### What you have to do
Locate, in the data below, the line that contains "cutter.hide_render = True" and the line that contains "smooth(plate, 18)"; reproduce exactly those two lines and every line between them, nothing more.

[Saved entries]
-- -- --

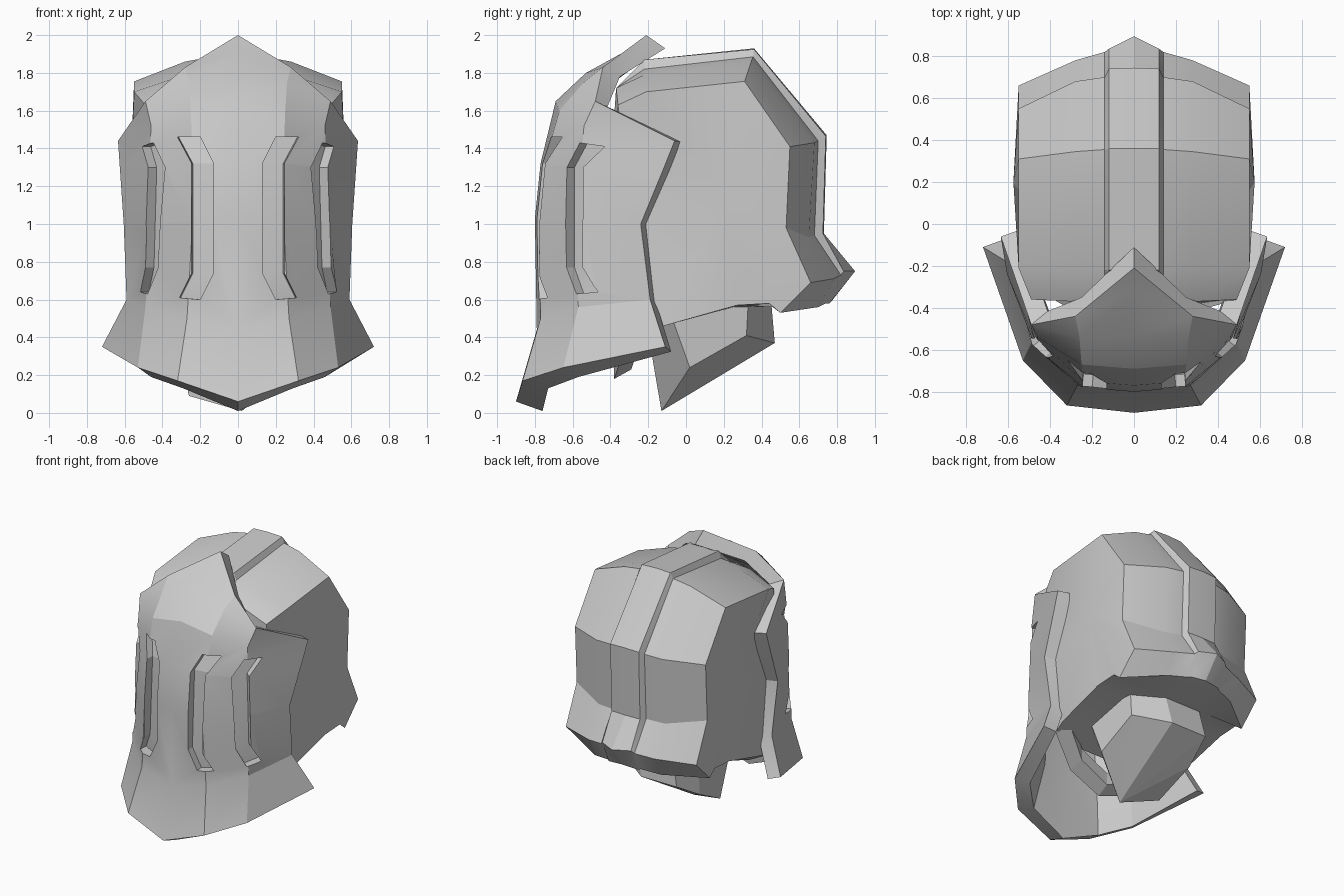
import bpy, bmesh, math
from mathutils import Vector
from mathutils.bvhtree import BVHTree

if "Cube" in bpy.data.objects:
    bpy.data.objects.remove(bpy.data.objects["Cube"])

steel = bpy.data.materials.new("steel_grey")
steel.diffuse_color = (0.6, 0.6, 0.6, 1)
steel.use_nodes = True
steel.node_tree.nodes["Principled BSDF"].inputs["Base Color"].default_value = steel.diffuse_color


def make(name, verts, faces, fix_normals=True):
    me = bpy.data.meshes.new(name)
    me.from_pydata([tuple(v) for v in verts], [], faces)
    bm = bmesh.new()
    bm.from_mesh(me)
    bmesh.ops.remove_doubles(bm, verts=bm.verts, dist=0.001)
    if fix_normals:
        bmesh.ops.recalc_face_normals(bm, faces=bm.faces)
    bm.to_mesh(me)
    bm.free()
    me.materials.append(steel)
    ob = bpy.data.objects.new(name, me)
    bpy.context.collection.objects.link(ob)
    return ob


def activate(ob):
    bpy.ops.object.select_all(action='DESELECT')
    ob.select_set(True)
    bpy.context.view_layer.objects.active = ob


def smooth(ob, deg):
    activate(ob)
    bpy.ops.object.shade_smooth_by_angle(angle=math.radians(deg))


# Face plate: rows from flared rim up to the peak, columns from centre to side
temple, brow, crest = (.635, -.06, 1.44), (.49, -.48, 1.65), (.28, -.44, 1.83)
rows = [
    [(0, -.90, .06), (.32, -.865, .17), (.53, -.65, .24), (.72, -.11, .35)],
    [(0, -.79, .44), (.27, -.77, .50), (.49, -.57, .56), (.59, -.19, .60)],
    [(0, -.80, 1.03), (.24, -.78, 1.02), (.47, -.59, 1.0), (.605, -.24, 1.0)],
    [(0, -.77, 1.32), (.24, -.75, 1.32), (.47, -.56, 1.30), (.625, -.12, 1.29)],
    [(0, -.69, 1.65), (.25, -.67, 1.60), (.46, -.54, 1.52), temple],
    [(0, -.53, 1.80), (.26, -.54, 1.75), brow, temple],
    [(0, -.32, 1.915), crest, brow, temple],
    [(0, -.21, 2.0), crest, brow, temple]]
grid = [[(-x, y, z) for x, y, z in r[:0:-1]] + r for r in rows]
n = len(grid[0])
verts = [p for r in grid for p in r]
faces = []
for r in range(len(grid) - 1):
    for c in range(n - 1):
        ids, seen = [], set()
        for i in (r * n + c, r * n + c + 1, (r + 1) * n + c + 1, (r + 1) * n + c):
            if verts[i] not in seen:
                seen.add(verts[i])
                ids.append(i)
        if len(ids) > 2:
            faces.append(ids)
plate = make("face_plate", verts, faces, False)
bvh = BVHTree.FromPolygons([Vector(v) for v in verts], faces)
inner_start = len(plate.data.vertices)
mod = plate.modifiers.new("thickness", 'SOLIDIFY')
mod.thickness, mod.offset, mod.use_even_offset = 0.095, -1, True
activate(plate)
bpy.ops.object.modifier_apply(modifier=mod.name)

# Thicker rim at the bottom point and at the peak
for target in ((0, -.76, .01), (.29, -.73, .13), (-.29, -.73, .13), (0, -.11, 1.93),
               (.25, -.35, 1.78), (-.25, -.35, 1.78), (.46, -.57, .19), (-.46, -.57, .19)):
    t = Vector(target)
    inner = plate.data.vertices[inner_start:]
    min(inner, key=lambda v: (v.co - t).length).co = t

# Bent breathing slits, each four inner/outer pairs from top to bottom
front_slit = [((.20, 1.46), (.32, 1.46)), ((.13, 1.32), (.245, 1.32)),
              ((.13, .74), (.245, .74)), ((.20, .60), (.31, .61))]
side_slit = [((-.56, 1.43), (-.43, 1.41)), ((-.63, 1.30), (-.545, 1.30)),
             ((-.63, .77), (-.545, .77)), ((-.58, .63), (-.46, .64))]


def cut_slit(pairs, from_side, sign):
    pts = []
    for pair in pairs:
        for u, z in pair:
            if from_side:
                hit = bvh.ray_cast(Vector((3, u, z)), Vector((-1, 0, 0)))[0]
            else:
                hit = bvh.ray_cast(Vector((u, -3, z)), Vector((0, 1, 0)))[0]
            pts.append(hit)
    d = Vector((.75, -.66, 0)) if from_side else Vector((.1, -.99, 0))
    vs = [p + d * .06 for p in pts] + [p - d * .06 for p in pts]
    vs = [(v.x * sign, v.y, v.z) for v in vs]
    fs = []
    for i in (0, 2, 4):
        fs += [(i, i + 1, i + 3, i + 2), (i + 8, i + 10, i + 11, i + 9),
               (i, i + 2, i + 10, i + 8), (i + 1, i + 9, i + 11, i + 3)]
    fs += [(0, 8, 9, 1), (6, 7, 15, 14)]
    cutter = make("slit_cutter", vs, fs)
    cutter.hide_render = True
    m = plate.modifiers.new("slit", 'BOOLEAN')
    m.operation, m.solver, m.object = 'DIFFERENCE', 'EXACT', cutter
    activate(plate)
    bpy.ops.object.modifier_apply(modifier=m.name)
    bpy.data.objects.remove(cutter)


for s in (1, -1):
    cut_slit(front_slit, False, s)
    cut_slit(side_slit, True, s)
smooth(plate, 18)

# Skull: closed (y, z) outlines at increasing x, with a raised centre ridge
loops = [
    (0, [(-.22, 1.87), (.36, 1.93), (.745, 1.47), (.73, .95), (.895, .75), (.77, .59)]),
    (.12, [(-.22, 1.87), (.36, 1.925), (.74, 1.465), (.725, .95), (.835, .75), (.76, .58)]),
    (.14, [(-.22, 1.82), (.355, 1.885), (.70, 1.44), (.68, .94), (.82, .73), (.74, .58)]),
    (.28, [(-.22, 1.79), (.345, 1.86), (.68, 1.43), (.65, .93), (.78, .71), (.70, .56)]),
    (.55, [(-.21, 1.70), (.31, 1.755), (.55, 1.41), (.53, .98), (.66, .69), (.50, .53)])]
under = [(.46, .56), (.25, .56), (-.12, .46), (-.28, .42), (-.42, 1.0), (-.37, 1.72)]
side_under = [(.55, .44, .58), (.55, .27, .57), (.54, -.12, .46), (.52, -.22, .43),
              (.52, -.28, 1.0), (.49, -.36, 1.63)]
full = []
for x, prof in loops:
    tail = side_under if x > .5 else [(x, y, z) for y, z in under]
    full.append([(x, y, z) for y, z in prof] + tail)
full = [[(-x, y, z) for x, y, z in lp] for lp in full[:0:-1]] + full
m = len(full[0])
verts = [p for lp in full for p in lp]
faces = [(a * m + i, a * m + (i + 1) % m, (a + 1) * m + (i + 1) % m, (a + 1) * m + i)
         for a in range(len(full) - 1) for i in range(m)]
# Slightly domed cheek panels close both sides
for a, sx in ((0, -1), (len(full) - 1, 1)):
    verts.append((sx * .575, .2, 1.15))
    faces += [(a * m + i, a * m + (i + 1) % m, len(verts) - 1) for i in range(m)]
skull = make("skull_shell", verts, faces)
smooth(skull, 24)

# Chin guard: curved bar dipping from cheek to cheek
bar = [((-.52, -.22, .42), (-.46, -.14, .47)), ((-.28, -.35, .27), (-.25, -.26, .32)),
       ((0, -.38, .18), (0, -.29, .23)),
       ((.28, -.35, .27), (.25, -.26, .32)), ((.52, -.22, .42), (.46, -.14, .47))]
verts, faces = [], []
for lo, hi in bar:
    verts += [lo, hi, (hi[0], hi[1], hi[2] + .09), (lo[0], lo[1], lo[2] + .12)]
for i in range(len(bar) - 1):
    for j in range(4):
        faces.append((i * 4 + j, i * 4 + (j + 1) % 4, i * 4 + 4 + (j + 1) % 4, i * 4 + 4 + j))
e = len(verts) - 4
faces += [(0, 1, 2, 3), (e, e + 1, e + 2, e + 3)]
make("chin_guard", verts, faces)

# Neck stub with a slanted, faceted underside; lower then upper points
ring = [((.02, -.13, .01), (.14, -.20, .42)), ((.31, .02, .24), (.33, -.08, .52)),
        ((.29, .32, .41), (.31, .33, .60)), ((.05, .47, .37), (.10, .45, .60)),
        ((-.25, .47, .37), (-.20, .45, .60)), ((-.29, .25, .24), (-.31, .30, .60)),
        ((-.26, -.04, .09), (-.33, -.08, .52))]
k = len(ring)
verts = [p[0] for p in ring] + [p[1] for p in ring]
faces = [(i, (i + 1) % k, k + (i + 1) % k, k + i) for i in range(k)]
faces += [(0, i, i + 1) for i in range(1, k - 1)]
faces += [(k, k + i + 1, k + i) for i in range(1, k - 1)]
make("neck_stub", verts, faces)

-- -- --

### Task output
    cutter.hide_render = True
    m = plate.modifiers.new("slit", 'BOOLEAN')
    m.operation, m.solver, m.object = 'DIFFERENCE', 'EXACT', cutter
    activate(plate)
    bpy.ops.object.modifier_apply(modifier=m.name)
    bpy.data.objects.remove(cutter)


for s in (1, -1):
    cut_slit(front_slit, False, s)
    cut_slit(side_slit, True, s)
smooth(plate, 18)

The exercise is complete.